Work instructions: Find the lines in the records that carry the word "rect". Copy each one.

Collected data
..............................
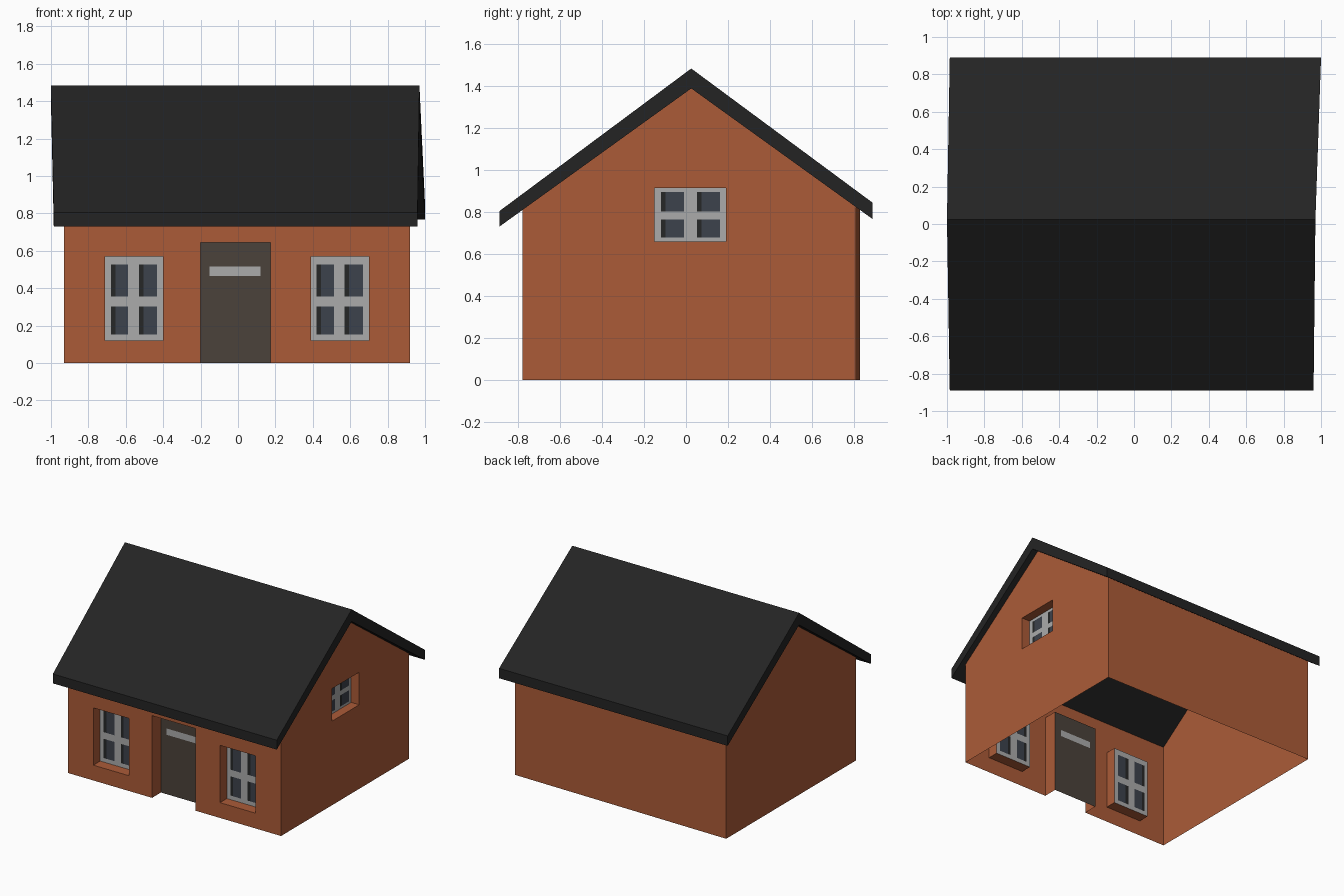
import bpy

if "Cube" in bpy.data.objects:
    bpy.data.objects.remove(bpy.data.objects["Cube"])

# ---- materials
def mat(name, r, g, b):
    m = bpy.data.materials.new(name)
    m.diffuse_color = (r, g, b, 1)
    m.use_nodes = True
    m.node_tree.nodes["Principled BSDF"].inputs["Base Color"].default_value = m.diffuse_color
    return m

BRICK = mat("brick orange", 0.41, 0.105, 0.039)
ROOF = mat("roof black", 0.0175, 0.0175, 0.0175)
FRAME = mat("frame grey", 0.41, 0.41, 0.41)
GLASS = mat("glass blue grey", 0.046, 0.054, 0.072)
SHADE = mat("pane edge dark", 0.019, 0.02, 0.02)
DOOR = mat("door brown", 0.070, 0.054, 0.043)

X0, X1, Y0, Y1, YR = -0.93, 0.92, -0.78, 0.83, 0.025
Y1R = 0.81                      # back corner on the right side sits slightly forward


def build(name, faces, mats):
    """faces: list of (points, material index)"""
    verts, index, polys = [], {}, []
    for pts, _ in faces:
        poly = []
        for p in pts:
            k = tuple(round(c, 4) for c in p)
            if k not in index:
                index[k] = len(verts)
                verts.append(k)
            poly.append(index[k])
        polys.append(poly)
    me = bpy.data.meshes.new(name)
    me.from_pydata(verts, [], polys)
    for m in mats:
        me.materials.append(m)
    for f, (_, i) in zip(me.polygons, faces):
        f.material_index = i
    ob = bpy.data.objects.new(name, me)
    bpy.context.collection.objects.link(ob)
    return ob


def wall_z(y):
    return 1.39 - 0.72 * abs(y - YR)

# wall coordinates: u to the right, v up, d depth into the house
def front(u, v, d=0):
    return (u, Y0 + d, v)

def right(u, v, d=0):
    return (X1 - d, u, v)

def rect(place, u0, u1, v0, v1, d=0):
    return [place(u0, v0, d), place(u1, v0, d), place(u1, v1, d), place(u0, v1, d)]

def reveal(place, u0, u1, v0, v1, depth):
    a, b = rect(place, u0, u1, v0, v1), rect(place, u0, u1, v0, v1, depth)
    return [([a[i], a[(i + 1) % 4], b[(i + 1) % 4], b[i]], 0)
            for i in range(4) if not (i == 0 and v0 == 0)]

def grid(place, us, vs, rule, d=0):
    """Faces between the break lines; rule gives a material index or None for a hole."""
    out = []
    for i in range(len(us) - 1):
        for j in range(len(vs) - 1):
            m = rule((us[i] + us[i + 1]) / 2, (vs[j] + vs[j + 1]) / 2)
            if m is not None:
                out.append((rect(place, us[i], us[i + 1], vs[j], vs[j + 1], d), m))
    return out

# ---- openings (u0, u1, v0, v1, depth)
WIN_L = (-0.71, -0.40, 0.12, 0.57, 0.085)
WIN_R = (0.39, 0.70, 0.12, 0.57, 0.085)
DOORWAY = (-0.20, 0.175, 0.0, 0.645, 0.11)
WIN_GABLE = (-0.15, 0.19, 0.66, 0.915, 0.07)
openings = (WIN_L, WIN_R, DOORWAY)

# ---- walls: open shell with recessed openings
def solid(u, v):
    return None if any(o[0] < u < o[1] and o[2] < v < o[3] for o in openings) else 0

eave = wall_z(Y0)
walls = grid(front, [X0, -0.71, -0.40, -0.20, 0.175, 0.39, 0.70, X1],
             [0, 0.12, 0.57, 0.645, eave], solid)
for o in openings:
    walls += reveal(front, *o)

# right gable around its window
a, b, c, d, _ = WIN_GABLE
walls += [([right(Y0, 0), right(a, 0), right(a, c), right(a, d), right(a, wall_z(a)),
            right(Y0, eave)], 0),
          ([right(b, 0), right(Y1R, 0), right(Y1R, wall_z(Y1R)), right(b, wall_z(b)),
            right(b, d), right(b, c)], 0),
          (rect(right, a, b, 0, c), 0),
          ([right(a, d), right(b, d), right(b, wall_z(b)), right(YR, 1.39),
            right(a, wall_z(a))], 0)]
walls += reveal(right, *WIN_GABLE)

# left gable and back wall, both plain
walls += [([(X0, Y1, 0), (X0, Y0, 0), (X0, Y0, eave), (X0, YR, 1.39), (X0, Y1, wall_z(Y1))], 0),
          ([(X1, Y1R, 0), (X0, Y1, 0), (X0, Y1, wall_z(Y1)), (X1, Y1R, wall_z(Y1R))], 0)]
build("walls", walls, [BRICK])

# ---- windows: frame with four panes, each with a dark left edge
def window(name, place, o, us, vs, strip):
    u0, u1, v0, v1, depth = o
    (p0, p1), (q0, q1) = [(u0 + us[i], u0 + us[i + 1]) for i in (0, 2)]
    (r0, r1), (s0, s1) = [(v0 + vs[i], v0 + vs[i + 1]) for i in (0, 2)]

    def rule(u, v):
        if not (r0 < v < r1 or s0 < v < s1):
            return 0
        for l, r in ((p0, p1), (q0, q1)):
            if l < u < r:
                return 2 if u < l + strip else 1
        return 0

    faces = grid(place, [u0, p0, p0 + strip, p1, q0, q0 + strip, q1, u1],
                 [v0, r0, r1, s0, s1, v1], rule, depth)
    build(name, faces, [FRAME, GLASS, SHADE])

tall = ((0.03, 0.122, 0.18, 0.278), (0.032, 0.183, 0.235, 0.408), 0.024)
window("front_window_left", front, WIN_L, *tall)
window("front_window_right", front, WIN_R, *tall)
window("gable_window", right, WIN_GABLE,
       (0.03, 0.14, 0.203, 0.312), (0.018, 0.106, 0.142, 0.235), 0.022)

# ---- door with a pale slot
slot = (-0.152, 0.12, 0.466, 0.516)
build("door", grid(front, [-0.20, slot[0], slot[1], 0.175], [0, slot[2], slot[3], 0.645],
                   lambda u, v: 1 if slot[0] < u < slot[1] and slot[2] < v < slot[3] else 0,
                   DOORWAY[4]), [DOOR, FRAME])

# ---- roof: closed gabled slab with slightly uneven ends
#      (y, underside z, top z, left x, right x)
sections = [(-0.89, 0.731, 0.805, -0.985, 0.96),
            (YR, 1.39, 1.485, -1.0, 0.97),
            (0.89, 0.767, 0.845, -0.985, 1.0)]
rings = [[(xl, y, lo), (xr, y, lo), (xr, y, hi), (xl, y, hi)]
         for y, lo, hi, xl, xr in sections]
roof = [(rings[0], 0), (rings[2][::-1], 0)]
for r, s in zip(rings, rings[1:]):
    roof += [([r[i], s[i], s[(i + 1) % 4], r[(i + 1) % 4]], 0) for i in range(4)]
build("roof", roof, [ROOF])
..............................
Solution to this task:
def rect(place, u0, u1, v0, v1, d=0):
    a, b = rect(place, u0, u1, v0, v1), rect(place, u0, u1, v0, v1, depth)
                out.append((rect(place, us[i], us[i + 1], vs[j], vs[j + 1], d), m))
          (rect(right, a, b, 0, c), 0),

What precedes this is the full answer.